For more than 500 Harvey County residents it is welcome news: Kansas has received additional funds to support WIC and keep the program operational during a governmental shutdown.
According to KDHE, the funds should keep the program operating through March. The Special Supplemental Nutrition Program for Women, Infants, and Children (WIC) provides Federal grants to States for supplemental foods, health care referrals, and nutrition education for low-income pregnant, breastfeeding, and non-breastfeeding postpartum women, and to infants and children up to age 5 who are found to be at nutritional risk.
Locally the program is administrated by the Harvey County Health Department. According to Dave Thomason, Director of the Nutrition and WIC Services Section in the KDHE Bureau of Family Health, there were 521 recipients in Harvey County in December, the most recent statistics available. Of those, 119 were women — 40 of whom were pregnant — while 255 were children ages 1 through 5 and 147 were infants under the age of 1.
WIC gives about $70 per month to pregnant women, $90 per month to breastfeeding mothers, $140 per month for formual fed infants and $60 a month to children under the age of 5. Assistance can be used to purchase only WIC approved foods.
KDHE received an additional $1,421,255 for food purchases and $889,645 for Nutrition Services and Administration. These funds now allow Kansas to purchase foods until Mar. 4, 2019 and keep staff operational until Mar. 13.

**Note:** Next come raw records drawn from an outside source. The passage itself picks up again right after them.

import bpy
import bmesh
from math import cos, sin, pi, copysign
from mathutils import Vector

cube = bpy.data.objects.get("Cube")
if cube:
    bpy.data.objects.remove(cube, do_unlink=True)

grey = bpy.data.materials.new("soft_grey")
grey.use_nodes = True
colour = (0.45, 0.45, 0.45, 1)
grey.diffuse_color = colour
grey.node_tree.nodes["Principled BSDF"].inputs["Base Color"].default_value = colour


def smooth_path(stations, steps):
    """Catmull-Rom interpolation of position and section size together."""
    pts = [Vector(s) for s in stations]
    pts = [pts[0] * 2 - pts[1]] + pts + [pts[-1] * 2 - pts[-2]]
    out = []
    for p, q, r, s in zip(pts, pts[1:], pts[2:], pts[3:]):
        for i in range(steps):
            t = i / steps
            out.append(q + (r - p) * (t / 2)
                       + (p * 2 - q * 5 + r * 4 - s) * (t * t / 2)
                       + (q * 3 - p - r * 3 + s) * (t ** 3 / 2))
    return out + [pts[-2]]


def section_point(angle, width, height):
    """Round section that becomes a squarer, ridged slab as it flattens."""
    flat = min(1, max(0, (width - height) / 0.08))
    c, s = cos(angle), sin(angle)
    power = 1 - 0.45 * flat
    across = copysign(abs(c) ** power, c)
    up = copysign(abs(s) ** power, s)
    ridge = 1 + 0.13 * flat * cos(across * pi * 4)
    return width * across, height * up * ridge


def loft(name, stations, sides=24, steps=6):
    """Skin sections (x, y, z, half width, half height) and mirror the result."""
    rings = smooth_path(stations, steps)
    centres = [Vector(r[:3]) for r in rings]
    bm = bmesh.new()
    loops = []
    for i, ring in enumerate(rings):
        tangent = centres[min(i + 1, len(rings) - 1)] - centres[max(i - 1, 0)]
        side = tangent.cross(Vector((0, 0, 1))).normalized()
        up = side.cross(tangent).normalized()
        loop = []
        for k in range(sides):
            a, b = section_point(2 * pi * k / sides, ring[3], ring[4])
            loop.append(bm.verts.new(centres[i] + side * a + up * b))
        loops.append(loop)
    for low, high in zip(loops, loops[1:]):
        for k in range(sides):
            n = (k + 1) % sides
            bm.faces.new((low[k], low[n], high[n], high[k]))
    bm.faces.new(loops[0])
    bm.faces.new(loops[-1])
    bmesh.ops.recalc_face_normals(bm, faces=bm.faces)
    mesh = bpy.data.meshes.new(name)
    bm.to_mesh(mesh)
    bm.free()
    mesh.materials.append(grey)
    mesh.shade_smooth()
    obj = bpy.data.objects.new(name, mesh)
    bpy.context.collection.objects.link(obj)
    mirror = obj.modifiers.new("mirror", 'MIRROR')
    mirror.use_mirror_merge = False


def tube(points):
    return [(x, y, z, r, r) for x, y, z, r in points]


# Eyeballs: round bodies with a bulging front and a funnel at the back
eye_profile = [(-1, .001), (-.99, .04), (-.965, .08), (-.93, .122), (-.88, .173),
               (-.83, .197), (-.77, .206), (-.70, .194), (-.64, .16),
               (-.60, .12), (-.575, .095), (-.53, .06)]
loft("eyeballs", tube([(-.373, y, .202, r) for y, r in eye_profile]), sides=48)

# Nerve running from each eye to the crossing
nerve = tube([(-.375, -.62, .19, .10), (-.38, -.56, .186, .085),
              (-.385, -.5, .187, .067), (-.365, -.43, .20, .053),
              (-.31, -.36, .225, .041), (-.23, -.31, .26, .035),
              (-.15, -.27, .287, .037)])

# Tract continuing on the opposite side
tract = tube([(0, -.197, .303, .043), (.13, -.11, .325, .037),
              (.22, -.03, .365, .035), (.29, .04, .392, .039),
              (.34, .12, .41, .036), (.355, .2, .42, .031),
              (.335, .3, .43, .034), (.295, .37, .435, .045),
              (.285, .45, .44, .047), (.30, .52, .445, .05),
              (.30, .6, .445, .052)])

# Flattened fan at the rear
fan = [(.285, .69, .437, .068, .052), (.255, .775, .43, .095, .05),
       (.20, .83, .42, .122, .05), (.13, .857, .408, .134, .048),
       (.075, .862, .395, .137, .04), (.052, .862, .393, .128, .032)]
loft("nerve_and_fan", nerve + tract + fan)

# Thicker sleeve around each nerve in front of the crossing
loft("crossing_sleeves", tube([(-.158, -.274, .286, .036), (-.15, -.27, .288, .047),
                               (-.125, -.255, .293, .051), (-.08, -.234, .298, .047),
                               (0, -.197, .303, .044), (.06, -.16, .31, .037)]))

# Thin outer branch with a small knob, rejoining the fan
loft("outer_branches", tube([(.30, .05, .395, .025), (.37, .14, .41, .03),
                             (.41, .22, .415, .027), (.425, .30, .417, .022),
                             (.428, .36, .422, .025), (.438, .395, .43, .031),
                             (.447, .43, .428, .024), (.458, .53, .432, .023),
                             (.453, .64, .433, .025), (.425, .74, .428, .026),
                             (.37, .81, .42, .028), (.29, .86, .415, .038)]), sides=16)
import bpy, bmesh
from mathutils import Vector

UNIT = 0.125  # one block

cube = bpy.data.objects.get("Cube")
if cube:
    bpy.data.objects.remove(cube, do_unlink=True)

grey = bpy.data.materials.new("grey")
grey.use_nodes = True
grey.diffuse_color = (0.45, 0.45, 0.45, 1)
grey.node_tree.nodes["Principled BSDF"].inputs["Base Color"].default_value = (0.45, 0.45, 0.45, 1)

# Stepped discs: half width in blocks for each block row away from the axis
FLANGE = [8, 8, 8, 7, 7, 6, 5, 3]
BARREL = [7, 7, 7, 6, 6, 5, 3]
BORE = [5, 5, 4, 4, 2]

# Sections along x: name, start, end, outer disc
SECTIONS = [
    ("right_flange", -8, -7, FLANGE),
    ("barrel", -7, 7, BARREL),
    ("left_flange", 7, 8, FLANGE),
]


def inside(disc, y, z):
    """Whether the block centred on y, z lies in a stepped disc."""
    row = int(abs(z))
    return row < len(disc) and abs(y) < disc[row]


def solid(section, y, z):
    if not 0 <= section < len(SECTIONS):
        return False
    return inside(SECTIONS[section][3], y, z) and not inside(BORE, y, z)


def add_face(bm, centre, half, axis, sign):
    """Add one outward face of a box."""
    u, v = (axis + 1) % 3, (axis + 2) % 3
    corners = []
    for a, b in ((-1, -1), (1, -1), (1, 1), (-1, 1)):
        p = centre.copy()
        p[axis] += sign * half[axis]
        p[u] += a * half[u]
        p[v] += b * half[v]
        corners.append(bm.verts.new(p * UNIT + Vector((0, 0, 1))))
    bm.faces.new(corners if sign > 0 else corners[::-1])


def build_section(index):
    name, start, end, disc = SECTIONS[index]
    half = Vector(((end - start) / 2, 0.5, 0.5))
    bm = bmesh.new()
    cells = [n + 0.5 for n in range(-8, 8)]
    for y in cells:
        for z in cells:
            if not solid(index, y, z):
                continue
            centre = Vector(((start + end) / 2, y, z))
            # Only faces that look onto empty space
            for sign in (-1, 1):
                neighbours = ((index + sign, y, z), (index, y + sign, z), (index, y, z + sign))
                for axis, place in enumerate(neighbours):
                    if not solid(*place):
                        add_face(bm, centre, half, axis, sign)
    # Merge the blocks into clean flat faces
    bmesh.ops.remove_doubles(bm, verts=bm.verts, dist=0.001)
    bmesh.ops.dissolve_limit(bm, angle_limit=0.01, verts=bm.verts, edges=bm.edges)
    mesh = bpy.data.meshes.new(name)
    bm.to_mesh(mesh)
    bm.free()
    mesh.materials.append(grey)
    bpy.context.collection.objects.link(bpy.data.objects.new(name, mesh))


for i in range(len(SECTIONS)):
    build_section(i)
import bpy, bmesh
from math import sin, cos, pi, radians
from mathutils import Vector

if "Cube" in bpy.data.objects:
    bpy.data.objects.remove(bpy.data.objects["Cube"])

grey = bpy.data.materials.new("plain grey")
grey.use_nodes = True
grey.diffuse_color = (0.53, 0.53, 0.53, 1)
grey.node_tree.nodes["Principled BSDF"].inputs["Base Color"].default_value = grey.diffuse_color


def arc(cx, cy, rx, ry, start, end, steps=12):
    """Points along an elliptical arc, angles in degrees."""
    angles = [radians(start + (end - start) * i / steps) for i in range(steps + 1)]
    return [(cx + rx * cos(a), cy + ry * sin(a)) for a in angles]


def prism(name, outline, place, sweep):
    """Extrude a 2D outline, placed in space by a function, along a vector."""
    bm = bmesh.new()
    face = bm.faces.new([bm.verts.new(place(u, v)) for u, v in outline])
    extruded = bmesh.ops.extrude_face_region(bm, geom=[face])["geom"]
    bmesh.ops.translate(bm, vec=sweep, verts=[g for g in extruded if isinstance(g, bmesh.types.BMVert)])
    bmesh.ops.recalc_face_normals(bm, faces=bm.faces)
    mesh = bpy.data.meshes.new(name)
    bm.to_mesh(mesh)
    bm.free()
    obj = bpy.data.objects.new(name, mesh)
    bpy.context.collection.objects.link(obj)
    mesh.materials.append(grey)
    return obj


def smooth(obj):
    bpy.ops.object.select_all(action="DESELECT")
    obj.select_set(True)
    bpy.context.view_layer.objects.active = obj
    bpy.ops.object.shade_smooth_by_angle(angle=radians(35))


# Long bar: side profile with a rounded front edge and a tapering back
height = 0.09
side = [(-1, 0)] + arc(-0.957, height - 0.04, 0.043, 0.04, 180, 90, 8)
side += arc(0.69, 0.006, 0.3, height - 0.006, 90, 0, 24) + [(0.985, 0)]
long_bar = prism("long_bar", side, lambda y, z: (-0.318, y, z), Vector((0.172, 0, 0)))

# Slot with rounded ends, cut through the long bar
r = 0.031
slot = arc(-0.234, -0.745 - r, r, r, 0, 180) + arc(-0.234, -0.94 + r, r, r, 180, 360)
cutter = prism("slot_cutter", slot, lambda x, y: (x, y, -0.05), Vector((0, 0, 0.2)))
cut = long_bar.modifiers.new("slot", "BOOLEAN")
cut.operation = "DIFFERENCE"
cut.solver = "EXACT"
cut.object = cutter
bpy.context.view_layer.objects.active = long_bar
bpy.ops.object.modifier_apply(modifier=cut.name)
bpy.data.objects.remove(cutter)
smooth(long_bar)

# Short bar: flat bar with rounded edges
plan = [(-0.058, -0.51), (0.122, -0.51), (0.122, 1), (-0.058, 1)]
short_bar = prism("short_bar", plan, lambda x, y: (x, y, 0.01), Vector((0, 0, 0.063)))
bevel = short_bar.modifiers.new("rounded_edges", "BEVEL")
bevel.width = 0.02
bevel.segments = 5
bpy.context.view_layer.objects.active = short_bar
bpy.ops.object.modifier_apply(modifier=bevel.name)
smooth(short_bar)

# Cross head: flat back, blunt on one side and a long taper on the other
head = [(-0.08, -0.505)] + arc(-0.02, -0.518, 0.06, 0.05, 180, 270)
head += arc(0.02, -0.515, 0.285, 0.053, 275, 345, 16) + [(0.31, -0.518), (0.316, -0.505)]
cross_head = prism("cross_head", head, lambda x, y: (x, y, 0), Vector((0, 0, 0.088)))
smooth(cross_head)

“This is good news for the WIC program in Kansas,” Thomason said. “There is a great deal of uncertainty during the shutdown, so this news will help to communicate that the WIC program is secure into March. We will continue to share any other news about this program in the meantime.”
According to the USDA, there were 50,278 recipients of WIC in September 2018, the most recent number available. Accoring to kansaswic.org, the program serves all 102 counties in Kansas.
The USDA continues to monitor state WIC programs and is working to ensure that programs remain operational. States were instructed to contact the USDA prior to implementing any changes to the program that would curtail operations or in any way limit or restrict access to the program and its benefits.